appear as if nature was endeavoring to improve upon herself, and that all the virtues of the ancient world were but so many studies preparatory to the patriot of the new. Individual instances no doubt there were-splendid exemplifications of some single qualification; Cæsar was merciful, Scipio was continent, Hannibal was patient; but it was reserved for Washington to blend them all in one, and, like the lovely masterpiece of the Grecian artist, to exhibit, in one glow of associated beauty, the pride of every model and the perfection of every master. As a general, he marshalled the peasant into a veteran, and supplied by discipline the absence of experience; as a statesman, he enlarged the policy of the cabinet into the most comprehensive system of general advantage; and such was the wisdom of his views and the philosophy of his counsels, that to the soldier and the statesman, he almost added the character of the sage!
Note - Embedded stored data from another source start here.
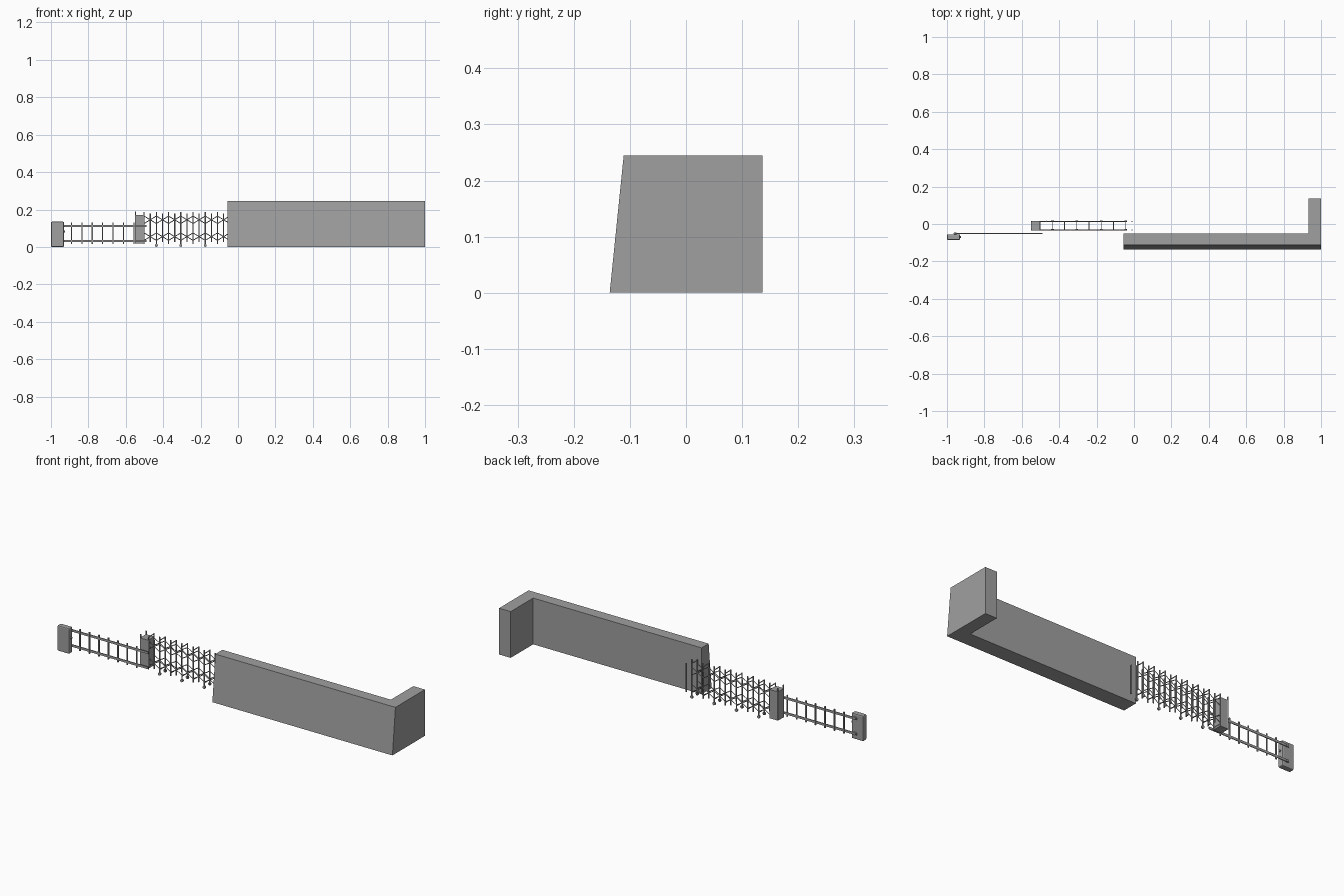
import bpy, bmesh
from math import pi
from mathutils import Vector, Matrix

old = bpy.data.objects.get("Cube")
if old:
    bpy.data.objects.remove(old, do_unlink=True)

grey = bpy.data.materials.new("concrete grey")
grey.use_nodes = True
colour = (0.35, 0.35, 0.35, 1)
grey.diffuse_color = colour
grey.node_tree.nodes["Principled BSDF"].inputs["Base Color"].default_value = colour


def finish(name, bm):
    bmesh.ops.recalc_face_normals(bm, faces=bm.faces)
    mesh = bpy.data.meshes.new(name)
    bm.to_mesh(mesh)
    bm.free()
    mesh.materials.append(grey)
    obj = bpy.data.objects.new(name, mesh)
    bpy.context.collection.objects.link(obj)
    return obj


def add_box(bm, lo, hi):
    lo, hi = Vector(lo), Vector(hi)
    m = Matrix.Translation((lo + hi) / 2) @ Matrix.Diagonal((*(hi - lo), 1))
    return bmesh.ops.create_cube(bm, size=1, matrix=m)["verts"]


def add_bar(bm, a, b, radius, sides=6):
    a, b = Vector(a), Vector(b)
    d = b - a
    m = Matrix.Translation((a + b) / 2) @ d.to_track_quat("Z", "Y").to_matrix().to_4x4()
    bmesh.ops.create_cone(bm, cap_ends=True, segments=sides, radius1=radius,
                          radius2=radius, depth=d.length, matrix=m)


# L-shaped wall: extruded footprint whose front leans back
bm = bmesh.new()
front, top = -0.136, 0.245
outline = [(-0.055, front), (1, front), (1, 0.136), (0.932, 0.136),
           (0.932, -0.052), (-0.055, -0.052)]
base = bm.faces.new([bm.verts.new((x, y, 0)) for x, y in outline])
new = bmesh.ops.extrude_face_region(bm, geom=[base])["geom"]
for v in new:
    if isinstance(v, bmesh.types.BMVert):
        v.co.z = top
        if v.co.y == min(u.co.y for u in bm.verts):
            v.co.y += 0.025
finish("wall", bm)

# End post with softened corners
bm = bmesh.new()
add_box(bm, (-1, -0.085, 0), (-0.93, -0.055, 0.135))
post = finish("end_post", bm)
bevel = post.modifiers.new("soft corners", "BEVEL")
bevel.width, bevel.segments = 0.006, 2

# Rail fence behind the end post
rail_y, rails = -0.051, (0.032, 0.112)
bm = bmesh.new()
for z in rails:
    add_box(bm, (-0.965, rail_y - 0.002, z - 0.006), (-0.49, rail_y + 0.002, z + 0.006))
finish("fence_rails", bm)

bm = bmesh.new()
for i in range(7):
    x = -0.89 + i * 0.0555
    add_box(bm, (x - 0.003, rail_y - 0.003, 0.016), (x + 0.003, rail_y + 0.003, 0.13))
finish("fence_uprights", bm)

bm = bmesh.new()
for z in rails:
    add_bar(bm, (-0.955, -0.056, z), (-0.955, -0.046, z), 0.007, 10)
add_bar(bm, (-0.932, -0.07, 0.082), (-0.924, -0.07, 0.082), 0.005, 10)
finish("post_bolts", bm)

# Gate post
bm = bmesh.new()
add_box(bm, (-0.55, -0.035, 0.018), (-0.502, 0.016, 0.17))
finish("gate_post", bm)

# Folding gate: two rows of uprights, joined by ties
rows, start, step, count = (-0.032, 0.014), -0.502, 0.0327, 16
bands = (0.055, 0.145)
uprights, ties, lattice, wheels = (bmesh.new() for _ in range(4))
for y in rows:
    add_bar(uprights, (-0.548, y, 0.018), (-0.548, y, 0.188), 0.0035)
for i in range(count):
    x = start + i * step
    tall = i % 2 == 0
    for y in rows:
        low, high = (0.016, 0.187) if tall else (0.026, 0.178)
        add_bar(uprights, (x, y, low), (x, y, high), 0.0035)
        # Scissor bars cross on every second upright
        if tall and i + 2 < count:
            for z in bands:
                for h in (-0.02, 0.02):
                    add_bar(lattice, (x, y, z - h), (x + 2 * step, y, z + h), 0.0022, 4)
        # Feet, with rollers on alternate ones
        if i % 4 == 2:
            add_bar(wheels, (x, y, 0.008), (x, y, 0.02), 0.003)
            add_bar(wheels, (x, y - 0.004, 0.008), (x, y + 0.004, 0.008), 0.008, 10)
    if tall:
        for z in (0.03, 0.185):
            add_bar(ties, (x, rows[0], z), (x, rows[1], z), 0.0025)
finish("gate_uprights", uprights)
finish("gate_ties", ties)
finish("gate_lattice", lattice)
finish("gate_wheels", wheels)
A conqueror, he was untainted with the crime of blood; a revolutionist, he was free from any stain of treason; for aggression commenced the contest, and his country called him to the command. Liberty unsheathed his sword, necessity stained, victory returned it. If he had paused here, history might have doubted what station to assign him: whether at the head of her citizens or her soldiersher heroes or her patriots. But the last glorious act crowns his career, and banishes all hesitation. Who, like Washington, after having emancipated a hemisphere, resigned its crown, and preferred the retirement of domestic life to the adoration of a land he might be almost said to have created !
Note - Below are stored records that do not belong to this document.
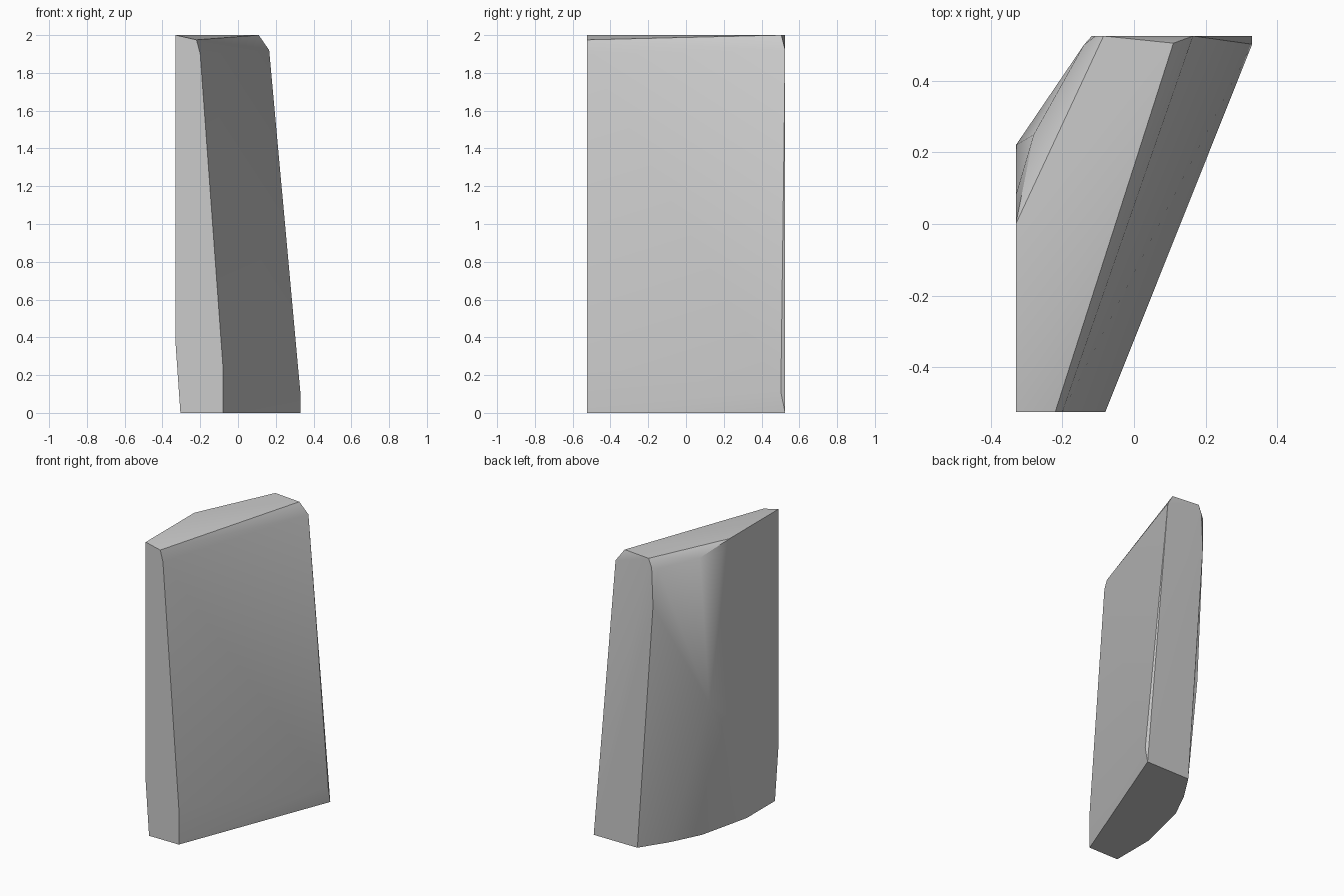
import bpy
import bmesh
import math

default_cube = bpy.data.objects.get("Cube")
if default_cube:
    bpy.data.objects.remove(default_cube, do_unlink=True)

# Shared planes of the block
FRONT, BACK = -0.525, 0.525
LEFT, RIGHT = -0.33, 0.33
TOP = 2.0


def make_material(name, colour):
    material = bpy.data.materials.new(name)
    material.use_nodes = True
    material.diffuse_color = colour
    material.node_tree.nodes["Principled BSDF"].inputs["Base Color"].default_value = colour
    return material


def make_convex_block(name, corners, material):
    """Wrap a faceted skin around the corner points and merge its flat faces."""
    bm = bmesh.new()
    for corner in corners:
        bm.verts.new(corner)
    hull = bmesh.ops.convex_hull(bm, input=bm.verts[:])
    loose = {v for v in hull["geom_interior"] + hull["geom_unused"]
             if isinstance(v, bmesh.types.BMVert) and not v.link_faces}
    bmesh.ops.delete(bm, geom=list(loose), context="VERTS")
    bmesh.ops.dissolve_limit(bm, angle_limit=math.radians(0.5),
                             verts=bm.verts[:], edges=bm.edges[:])
    bmesh.ops.recalc_face_normals(bm, faces=bm.faces[:])

    mesh = bpy.data.meshes.new(name)
    bm.to_mesh(mesh)
    bm.free()
    mesh.materials.append(material)
    block = bpy.data.objects.new(name, mesh)
    bpy.context.collection.objects.link(block)
    return block


# Foot outline, rounded along the back left
foot_outline = [(-0.305, FRONT), (-0.305, -0.22), (-0.22, 0.14), (-0.12, 0.34),
                (0, BACK), (RIGHT, BACK), (-0.08, FRONT)]
foot = [(x, y, 0) for x, y in foot_outline]

# Lower bends where the walls start to lean
lower_bends = [(LEFT, FRONT, 0.36), (LEFT, -0.2, 0.4), (LEFT, 0.22, 0.96),
               (-0.08, FRONT, 0.25), (RIGHT, 0.502, 0.11)]

# Upper bends below the top
upper_bends = [(-0.2, FRONT, 1.9), (0.165, BACK, 1.92), (-0.118, BACK, 1.68),
               (-0.108, BACK, 1.94), (-0.14, 0.5, 1.935), (-0.28, 0.25, 1.95),
               (LEFT, 0.08, 1.94)]

# Top face, dipping slightly at the front
top_face = [(LEFT, FRONT, TOP), (-0.22, FRONT, 1.975), (0.11, 0.505, TOP),
            (-0.085, BACK, TOP), (LEFT, 0, TOP)]

stone_grey = make_material("stone grey", (0.6, 0.6, 0.6, 1))
slab = make_convex_block("leaning_slab", foot + lower_bends + upper_bends + top_face,
                         stone_grey)

# Soft shading over shallow bends, crisp at the corners
bpy.ops.object.select_all(action="DESELECT")
slab.select_set(True)
bpy.context.view_layer.objects.active = slab
bpy.ops.object.shade_smooth_by_angle(angle=math.radians(30))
“How shall we rank thee upon glory's page,
Thou more than soldier and just less than sage;
All thou hast been reflects less fame on thee,
Far less, than all thou hast forborne to be!”
Happy, proud America! the lightnings of heaven yielded to your philosophy! The temptations of earth could not seduce your patriotism !
ENGLISH CHARITY.-MARIANNE PENNINGTON.
OH, happy England! Isle supremely blest!
Thy children call thee fairest, noblest, best:
Whose charity—that scorns to be confin'd
To Europe's shores—is poured to all mankind;
To whom the cry of sufføring and of pain,
Though low and distant, never breathed in vain
From the dark children of the torrid zone,-
Would thou hadst more of mercy on thine own!
Thy preachers, warm with missionary zeal,
From many a pulpit raise the loud appeal,
With all that eloquence can give to art,
To warp the judgment and mislead the heart;
And even from the altar, in His name
Who spake from Sinai's Mount of cloud and flame,
Launch curses on the soul that giveth not
Its worldly dross to change the heathen’s lot.
And has that God, while nature's blessings fall
In every land and clime, alike to all,
Left the eternal weal of souls untold,
Dependent on the power of English gold ?
Would'st thou, presumptuous, to one creed confine
His saving mercy, so that creed were thine ?
Is England, then, so happy, that her hand
Must lavish treasure o’er each stranger land ?
Hath she no poor, her generous aid to claim ?-
Is want unknown, and poverty a name?
They who have perished in the wintry night,
From very famine, even in the light
That flashed its radiance from the banquet-hall,
Would answer—might the dead attend the call!
Her factory children !-oh! if well-told tale
Of Afric's offspring make thy cheek grow pale ;
Pause, ere the curse be on their tyrants shed,-
Lest it return, redoubled, on thy head ;--
Gaze on fair childhood’s blighted form and face,
That toil hath robbed of childhood's bloom and grace;